### [Task item]
The entries follow. Copy every line in which "range" appears.

(Dataset entries)
....................

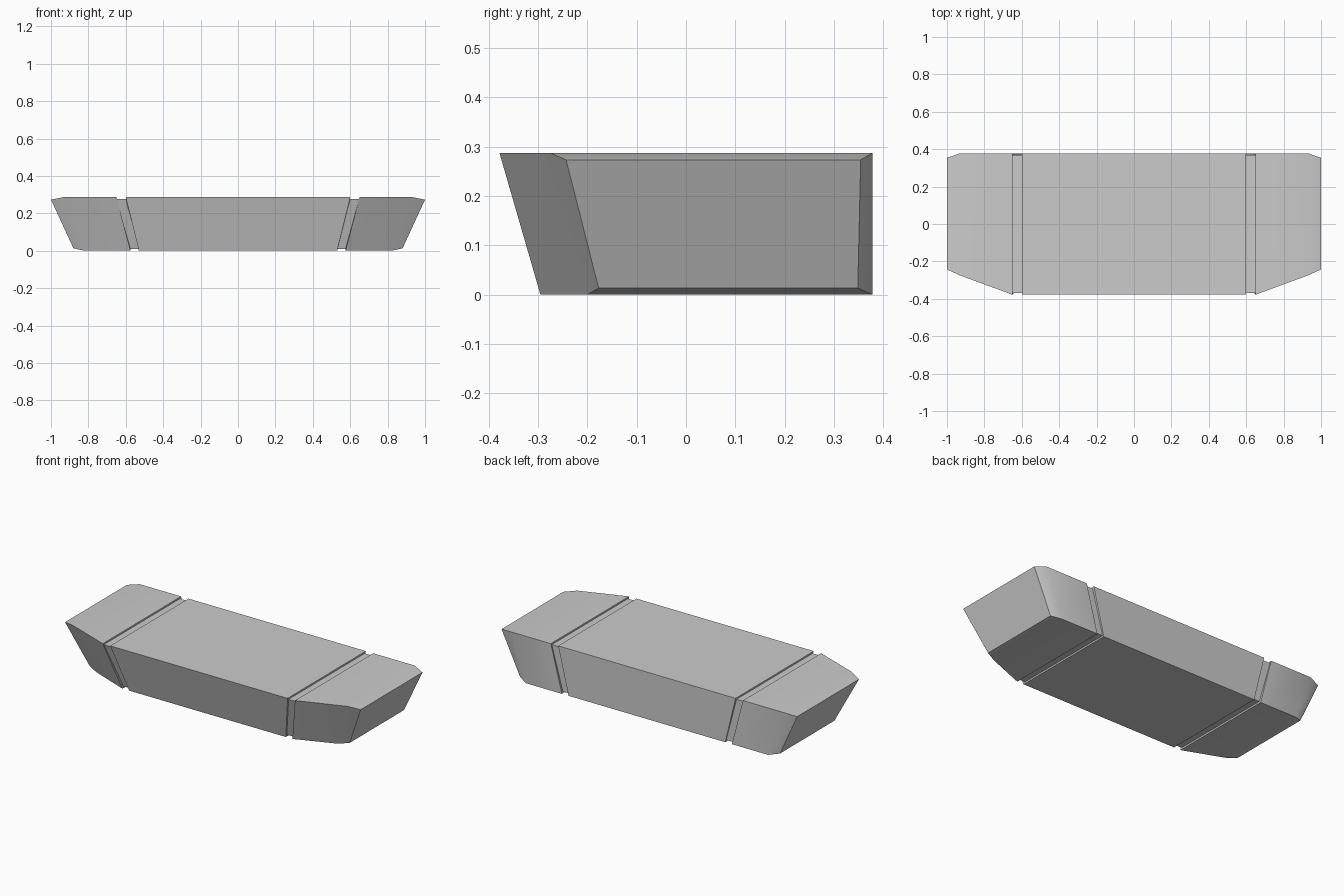
import bpy, bmesh

if "Cube" in bpy.data.objects:
    bpy.data.objects.remove(bpy.data.objects["Cube"])

# Cross-sections of the right half, from the middle outwards:
# x top, x bottom, front y top, front y bottom, back y top, back y bottom, z top, z bottom
TOP, D = 0.287, 0.01
SECTIONS = [
    (0.60, 0.53, -0.378, -0.295, 0.378, 0.378, TOP, 0.0),                    # centre block edge
    (0.60, 0.53, -0.378 + D, -0.295 + D, 0.378 - D, 0.378 - D, TOP - D, D),  # groove floor
    (0.65, 0.575, -0.378 + D, -0.295 + D, 0.378 - D, 0.378 - D, TOP - D, D),
    (0.65, 0.575, -0.378, -0.295, 0.378, 0.378, TOP, 0.0),                   # end block
    (0.93, 0.82, -0.275, -0.20, 0.378, 0.378, TOP, 0.0),
    (1.00, 0.88, -0.243, -0.177, 0.354, 0.348, 0.273, 0.013),                # end cap
]


def ring(bm, section, side):
    xt, xb, ft, fb, bt, bb, zt, zb = section
    points = [(xt, ft, zt), (xt, bt, zt), (xb, bb, zb), (xb, fb, zb)]
    return [bm.verts.new((side * x, y, z)) for x, y, z in points]


# Whole body: one closed skin lofted through the mirrored sections
bm = bmesh.new()
rings = [ring(bm, s, -1) for s in reversed(SECTIONS)]
rings += [ring(bm, s, 1) for s in SECTIONS]
for a, b in zip(rings, rings[1:]):
    for i in range(4):
        j = (i + 1) % 4
        bm.faces.new((a[i], a[j], b[j], b[i]))
bm.faces.new(rings[0])
bm.faces.new(rings[-1])
bmesh.ops.recalc_face_normals(bm, faces=bm.faces)

mesh = bpy.data.meshes.new("grooved_body")
bm.to_mesh(mesh)
bm.free()
body = bpy.data.objects.new("grooved_body", mesh)
bpy.context.collection.objects.link(body)

# Soft corner chamfers, crisp cap and groove edges
bpy.context.view_layer.objects.active = body
body.select_set(True)
bpy.ops.object.shade_smooth_by_angle(angle=0.52)
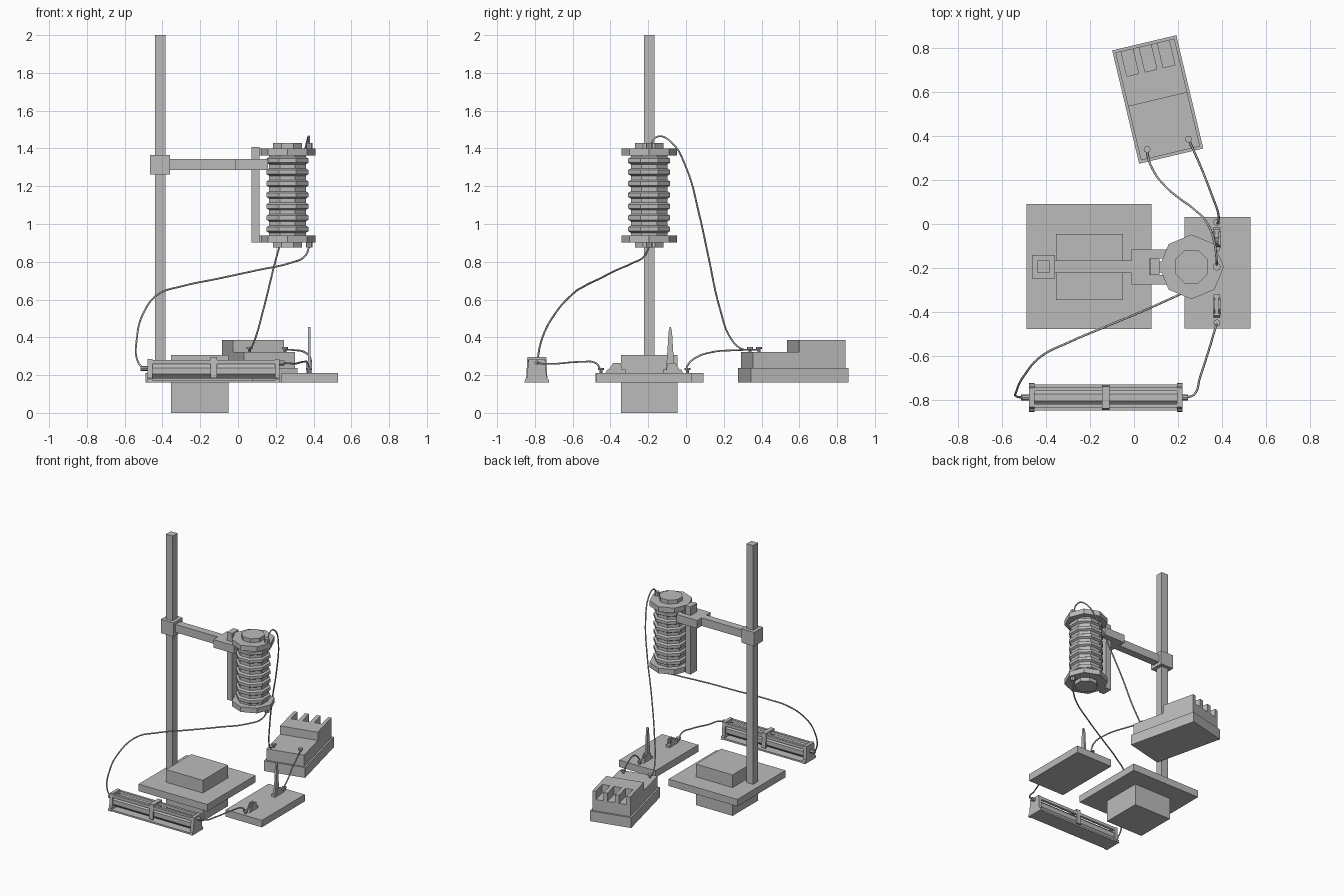
import bpy, bmesh, math
from mathutils import Matrix, Vector

if "Cube" in bpy.data.objects:
    bpy.data.objects.remove(bpy.data.objects["Cube"])

grey = bpy.data.materials.new("mid_grey")
grey.diffuse_color = (0.5, 0.5, 0.5, 1)
grey.use_nodes = True
grey.node_tree.nodes["Principled BSDF"].inputs["Base Color"].default_value = grey.diffuse_color


def finish(name, bm, matrix=None):
    bmesh.ops.recalc_face_normals(bm, faces=bm.faces)
    me = bpy.data.meshes.new(name)
    bm.to_mesh(me)
    bm.free()
    me.materials.append(grey)
    ob = bpy.data.objects.new(name, me)
    bpy.context.collection.objects.link(ob)
    if matrix:
        ob.matrix_world = matrix
    return ob


def box(name, x, y, z, matrix=None):
    bm = bmesh.new()
    bmesh.ops.create_cube(bm, size=1)
    for v in bm.verts:
        v.co = [a + (c + 0.5) * (b - a) for c, (a, b) in zip(v.co, (x, y, z))]
    return finish(name, bm, matrix)


def prism(name, profile, depth, place):
    """Extrude a 2D profile; place(u, v, t) gives the 3D point."""
    bm = bmesh.new()
    rings = [[bm.verts.new(place(u, v, t)) for u, v in profile] for t in depth]
    bm.faces.new(rings[0])
    bm.faces.new(rings[1])
    n = len(profile)
    for i in range(n):
        j = (i + 1) % n
        bm.faces.new((rings[0][i], rings[0][j], rings[1][j], rings[1][i]))
    return finish(name, bm)


def lathe(name, profile, centre, sides=8, turn=0.0, matrix=None):
    """Capped stack of polygon rings from (radius, z) pairs."""
    bm = bmesh.new()
    rings = []
    for r, z in profile:
        rings.append([bm.verts.new((centre[0] + r * math.cos(turn + i * math.tau / sides),
                                    centre[1] + r * math.sin(turn + i * math.tau / sides), z))
                      for i in range(sides)])
    for a, b in zip(rings, rings[1:]):
        for i in range(sides):
            j = (i + 1) % sides
            bm.faces.new((a[i], a[j], b[j], b[i]))
    bm.faces.new(rings[0])
    bm.faces.new(rings[-1])
    return finish(name, bm, matrix)


def wire(name, points):
    cu = bpy.data.curves.new(name, "CURVE")
    cu.dimensions = "3D"
    cu.bevel_depth = 0.005
    cu.bevel_resolution = 1
    cu.resolution_u = 6
    cu.use_fill_caps = True
    sp = cu.splines.new("BEZIER")
    sp.bezier_points.add(len(points) - 1)
    for bp, p in zip(sp.bezier_points, points):
        bp.co = p
        bp.handle_left_type = bp.handle_right_type = "AUTO"
    cu.materials.append(grey)
    ob = bpy.data.objects.new(name, cu)
    bpy.context.collection.objects.link(ob)


def terminal(name, x, y, z):
    lathe(name, [(0.008, z), (0.008, z + 0.014), (0.016, z + 0.016), (0.016, z + 0.026)], (x, y))


# Stand: weight block, base plate, pole, clamp and arm
CY = -0.195
box("stand_foot", (-0.355, -0.05), (-0.345, -0.045), (0, 0.16))
box("stand_base", (-0.49, 0.08), (-0.478, 0.092), (0.16, 0.212))
box("stand_weight", (-0.355, -0.05), (-0.345, -0.045), (0.212, 0.307))
box("stand_pole", (-0.44, -0.385), (CY - 0.028, CY + 0.028), (0.212, 2.0))
box("pole_clamp", (-0.465, -0.36), (CY - 0.053, CY + 0.053), (1.262, 1.366))
box("arm", (-0.36, -0.012), (CY - 0.028, CY + 0.028), (1.285, 1.345))
prism("arm_fork", [(-0.012, -0.08), (0.16, -0.08), (0.16, -0.038), (0.07, -0.038),
                   (0.07, 0.038), (0.16, 0.038), (0.16, 0.08), (-0.012, 0.08)],
      (1.285, 1.345), lambda u, v, t: (u, CY + v, t))

# Coil holder strip with lugs to both flanges
box("coil_bracket", (0.072, 0.115), (CY - 0.038, CY + 0.038), (0.902, 1.408))
for z in (0.902, 1.363):
    box("bracket_lug", (0.115, 0.16), (CY - 0.025, CY + 0.025), (z, z + 0.038))

# Coil: core, flanges and ridged winding
C = (0.262, CY)
H = math.pi / 8
lathe("coil_core", [(0.082, 0.875), (0.082, 1.43)], C, turn=H)
for z in (0.902, 1.363):
    lathe("coil_flange", [(0.147, z), (0.147, z + 0.038)], C)
turns = 7
step = (1.363 - 0.94) / turns
ridges = []
for i in range(turns):
    z = 0.94 + i * step
    ridges += [(0.105, z), (0.105, z + step * 0.22), (0.12, z + step * 0.36),
               (0.12, z + step * 0.72), (0.105, z + step * 0.86)]
lathe("coil_winding", ridges + [(0.105, 1.363)], C, turn=H)
for z in (0.875, 1.401):
    lathe("coil_terminal", [(0.018, z), (0.018, z + 0.027)], (0.377, CY))

# Knife switch: board, clips, blade and terminals
SX = 0.377
box("switch_board", (0.23, 0.53), (-0.475, 0.033), (0.16, 0.212))
for s in (-1, 1):
    ym = -0.221
    prism("switch_clip_foot", [(0.10, 0.212), (0.205, 0.212), (0.195, 0.23), (0.10, 0.23)],
          (SX - 0.015, SX + 0.015), lambda u, v, t: (t, ym + s * u, v))
    for side in (-0.012, 0.012):
        prism("switch_clip_jaw", [(0.115, 0.225), (0.19, 0.225), (0.165, 0.265), (0.125, 0.265)],
              (SX + side - 0.004, SX + side + 0.004), lambda u, v, t: (t, ym + s * u, v))
    terminal("switch_terminal", SX, ym + s * 0.229, 0.212)
prism("switch_blade", [(-0.105, 0.23), (-0.062, 0.23), (-0.074, 0.43), (-0.08, 0.455),
                       (-0.086, 0.455), (-0.092, 0.43)],
      (SX - 0.007, SX + 0.007), lambda u, v, t: (t, u, v))

# Battery: base, low front and notched back, all turned together
B = Matrix.Translation((0.108, 0.567, 0)) @ Matrix.Rotation(math.radians(13.4), 4, "Z")
box("battery_base", (-0.15, 0.15), (-0.265, 0.265), (0.16, 0.237), B)
box("battery_body", (-0.138, 0.138), (-0.252, 0.252), (0.237, 0.323), B)
box("battery_back", (-0.138, 0.138), (0.0, 0.135), (0.323, 0.385), B)
edges = [-0.138, -0.112, -0.057, -0.027, 0.028, 0.058, 0.113, 0.138]
for a, b in zip(edges[::2], edges[1::2]):
    box("battery_tooth", (a, b), (0.135, 0.252), (0.323, 0.385), B)
for x, y in ((0.06, 0.34), (0.248, 0.386)):
    terminal("battery_terminal", x, y, 0.323)

# Sliding resistor: end plates, floor, tube, rails and slider
RY = -0.79
plate = [(-0.065, 0.16), (0.065, 0.16), (0.062, 0.18), (0.052, 0.185), (0.044, 0.285),
         (-0.044, 0.285), (-0.052, 0.185), (-0.062, 0.18)]
for x in (-0.478, 0.195):
    prism("resistor_end", plate, (x, x + 0.025), lambda u, v, t: (t, RY + u, v))
box("resistor_floor", (-0.453, 0.195), (RY - 0.06, RY + 0.06), (0.16, 0.172))
tube = [(0.043 * math.cos(H + i * math.pi / 4), 0.222 + 0.043 * math.sin(H + i * math.pi / 4))
        for i in range(8)]
prism("resistor_tube", tube, (-0.453, 0.195), lambda u, v, t: (t, RY + u, v))
for s in (-1, 1):
    y = RY + s * 0.038
    box("resistor_rail", (-0.453, 0.195), (y - 0.009, y + 0.009), (0.258, 0.28))
slider = [(-0.056, 0.185), (-0.05, 0.296), (0.05, 0.296), (0.056, 0.185),
          (0.047, 0.185), (0.042, 0.282), (-0.042, 0.282), (-0.047, 0.185)]
prism("resistor_slider", slider, (-0.145, -0.112), lambda u, v, t: (t, RY + u, v))
for x0, x1, z in ((-0.515, -0.478, 0.235), (0.22, 0.245, 0.265)):
    prism("resistor_terminal", [(0.013 * math.cos(i * math.pi / 4), 0.013 * math.sin(i * math.pi / 4))
                                for i in range(8)],
          (x0, x1), lambda u, v, t: (t, RY + u, z + v))

# Connecting wires
wire("wire_coil_to_battery", [
    (0.377, -0.195, 1.41), (0.375, -0.15, 1.463), (0.365, -0.08, 1.435), (0.335, 0.0, 1.3),
    (0.27, 0.07, 1.05), (0.205, 0.118, 0.83), (0.135, 0.18, 0.55), (0.09, 0.24, 0.39),
    (0.065, 0.3, 0.337), (0.06, 0.34, 0.335)])
wire("wire_battery_to_switch", [
    (0.248, 0.386, 0.335), (0.3, 0.27, 0.332), (0.355, 0.13, 0.32), (0.385, 0.04, 0.285),
    (0.383, 0.008, 0.25), (0.377, 0.0, 0.225)])
wire("wire_switch_to_resistor", [
    (0.377, -0.452, 0.225), (0.37, -0.475, 0.262), (0.345, -0.56, 0.27), (0.3, -0.7, 0.26),
    (0.275, -0.775, 0.262), (0.24, -0.79, 0.265)])
wire("wire_resistor_to_coil", [
    (-0.5, -0.79, 0.235), (-0.53, -0.787, 0.27), (-0.535, -0.76, 0.4), (-0.5, -0.69, 0.53),
    (-0.42, -0.6, 0.63), (-0.3, -0.54, 0.67), (-0.1, -0.455, 0.712), (0.1, -0.37, 0.755),
    (0.28, -0.28, 0.795), (0.355, -0.22, 0.83), (0.377, -0.195, 0.88)])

....................

### [Response to the task]
    for i in range(4):
    for i in range(n):
                      for i in range(sides)])
        for i in range(sides):
for i in range(turns):
        for i in range(8)]
                                for i in range(8)],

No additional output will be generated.